Size and capacity of a Taurus PT145 (10 rounds of .45 in that compact of a package is hard to match)
Reliability of a Glock
Ergonomics of an M&P
A decent, workable, consistent trigger
My biggest problem is that I have settled on three defensive handguns that seem so perfect, yet I see no way to hybridize their characteristics. A high-end 1911, with the undercut triggerguard/high-cut front strap, such as Les Baers, is one of those perfect handguns. The Ruger GP100, with its excellent original factory grip, not the ergonomic nightmare from Hogue, is another. Perhaps the most perfectly-balanced carry/fighting handgun for me is the S&W Model 19, though of course, the GP100 will probably be more durable over time with magnum loads.
I know my aging eyes would appreciate a red dot sight, and it is only a matter of time before I try an Aimpoint Micro on a handgun. This wonderful optic is what keeps a defensive carbine relevant in my life, and I want to try the concept on a handgun. I reckon my idea of a perfect defensive pistols leans toward a sixgun with a topstrap that has a short, integral section of Picatinney rail, or perhaps a portion of the barrel rib could be so sculpted. If the concept worked well with an Aimpoint Micro, then I could start looking for a more compact optic, and return the Aimpoint to the carbine from which it was borrowed.
Meanwhile, it is really difficult to beat the three handguns I originally mentioned. I tend to carry the Model 19 the most of those three, so, the 4" S&W Model 19 sixgun is my answer. Uncle Mike's square-butt rubber Boot Grips make it about as perfect as can be. Capacity?
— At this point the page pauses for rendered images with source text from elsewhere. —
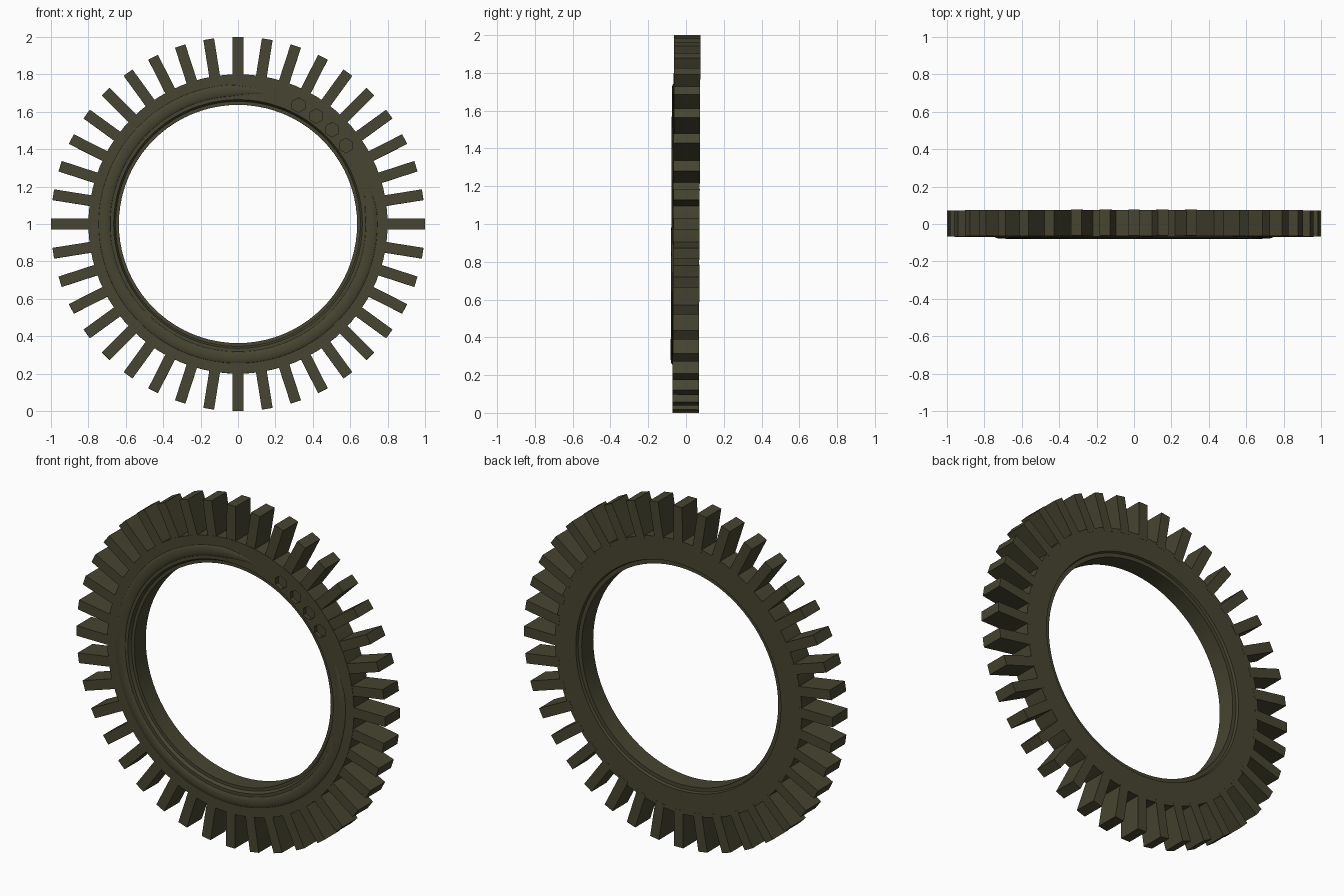
import bpy, bmesh, math
from mathutils import Matrix, Vector

if "Cube" in bpy.data.objects:
    bpy.data.objects.remove(bpy.data.objects["Cube"])

olive = bpy.data.materials.new("dark_olive")
olive.diffuse_color = (0.062, 0.059, 0.030, 1)
olive.use_nodes = True
olive.node_tree.nodes["Principled BSDF"].inputs["Base Color"].default_value = olive.diffuse_color

# the whole wheel leans back very slightly and stands on z = 0
PLACE = Matrix.Translation((0, 0.001, 1)) @ Matrix.Rotation(-0.0045, 4, 'X')


def finish(bm, name, smooth=False):
    bmesh.ops.recalc_face_normals(bm, faces=bm.faces)
    bm.transform(PLACE)
    mesh = bpy.data.meshes.new(name)
    bm.to_mesh(mesh)
    bm.free()
    mesh.materials.append(olive)
    ob = bpy.data.objects.new(name, mesh)
    bpy.context.collection.objects.link(ob)
    if smooth:
        bpy.ops.object.select_all(action='DESELECT')
        ob.select_set(True)
        bpy.context.view_layer.objects.active = ob
        bpy.ops.object.shade_smooth_by_angle(angle=math.radians(30))
    return ob


def polar(r, a, y):
    return Vector((r * math.cos(a), y, r * math.sin(a)))


# ring body: stepped profile (radius, y) swept around the axle
profile = [(0.80, -0.07), (0.80, 0.07), (0.665, 0.07), (0.66, 0.055),
           (0.637, 0.055), (0.637, -0.052), (0.655, -0.052), (0.665, -0.07)]
N = 80
bm = bmesh.new()
loops = [[bm.verts.new(polar(r, math.tau * i / N, y)) for r, y in profile]
         for i in range(N)]
for i in range(N):
    a, b = loops[i], loops[(i + 1) % N]
    for j in range(len(profile)):
        k = (j + 1) % len(profile)
        bm.faces.new((a[j], a[k], b[k], b[j]))
ring = finish(bm, "ring_body", True)

# four hexagonal sockets cut into the front face
bm = bmesh.new()
for deg in (63, 54, 45, 36):
    a = math.radians(deg)
    m = (Matrix.Translation(polar(0.713, a, -0.07))
         @ Matrix.Rotation(math.radians(90), 4, 'X'))
    bmesh.ops.create_cone(bm, cap_ends=True, segments=6, radius1=0.039,
                          radius2=0.039, depth=0.05, matrix=m)
cutter = finish(bm, "socket_cutter")
cutter.hide_render = True
cutter.hide_set(True)
mod = ring.modifiers.new("sockets", 'BOOLEAN')
mod.operation = 'DIFFERENCE'
mod.solver = 'EXACT'
mod.object = cutter

# rounded ridge on the front, tapering out on both sides of the sockets
bm = bmesh.new()
start, end, steps, arc = math.radians(74), math.radians(385), 110, 8
rows = []
for i in range(steps + 1):
    t = i / steps
    a = start + (end - start) * t
    s = max(0.04, min(1, min(t, 1 - t) / 0.06))
    rows.append([bm.verts.new(polar(
        0.714 + 0.032 * s * math.cos(math.pi * j / arc), a,
        -0.068 - 0.011 * s * math.sin(math.pi * j / arc)))
        for j in range(arc + 1)])
for a, b in zip(rows, rows[1:]):
    for j in range(arc + 1):
        k = (j + 1) % (arc + 1)
        bm.faces.new((a[j], a[k], b[k], b[j]))
bm.faces.new(rows[0])
bm.faces.new(rows[-1])
finish(bm, "front_ridge", True)

# forty straight teeth
bm = bmesh.new()
for i in range(40):
    m = (Matrix.Rotation(-math.tau * i / 40, 4, 'Y')
         @ Matrix.Translation((0.89, 0.0015, 0))
         @ Matrix.Diagonal((0.22, 0.139, 0.058, 1)))
    bmesh.ops.create_cube(bm, size=1, matrix=m)
finish(bm, "teeth")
Well, I virtually always carry a second gun, and there are wonderful speedloaders on the
For anyone who wonders why I did not mention the SP101, well, I love my little Rugers, and virtually always have one or more on or about my person, but a perfect pistol is, in my mind, a bit larger. A larger grip helps practical accuracy, as does a longer sight radius, and the cylinder of a larger revolver, such as an S&W K-frame, swings out farther from the frame, which makes reloading smoother.
CZ 75 Compact chambered in 357 SIG, with low profile, adjustable tritium sights, and G10 grips. Concealable, but good grip (put rubber mag base pads on her) and heft (relatively tame recoil), 10+1, and flat shooting well past 100 yd. Condition 1 or condition 2 -- you decide.
Take an HK P7 M13, shorten the grip a bit, keep the magazine capacity at 10 rds minimum, build it out of polymer or titanium so that it is 4-6 oz lighter, and price it under $600.
I am torn here. I don't carry the 228 anymore, but it is so right that it is difficult to not use it as a starting point. But, I think I'll have to go Glock.
I'm a holdout in Glock, I still like the 40, so I'll start with a Glock 23. Put a RDS on top. Grip reduction, no finger grooves, textured so that skateboard tape isn't needed. A good melt job making it even smoother than it starts. Lighten up on the trigger a touch and make it more crisp. I'd love for it to feel like a heavy 1911 trigger. Swap the barrel so that you've got a fully supported chamber and dump the stupid rifling so you can shoot lead if you want.
I think a pistol about the same size as a G19 is the perfect place to start. Then I'd put in a 1911 style SA trigger.
Poof, you'd have a great gun. IMO Para came close with their compact double stack 1911s. They're just too big in the grip for most folks to really like them.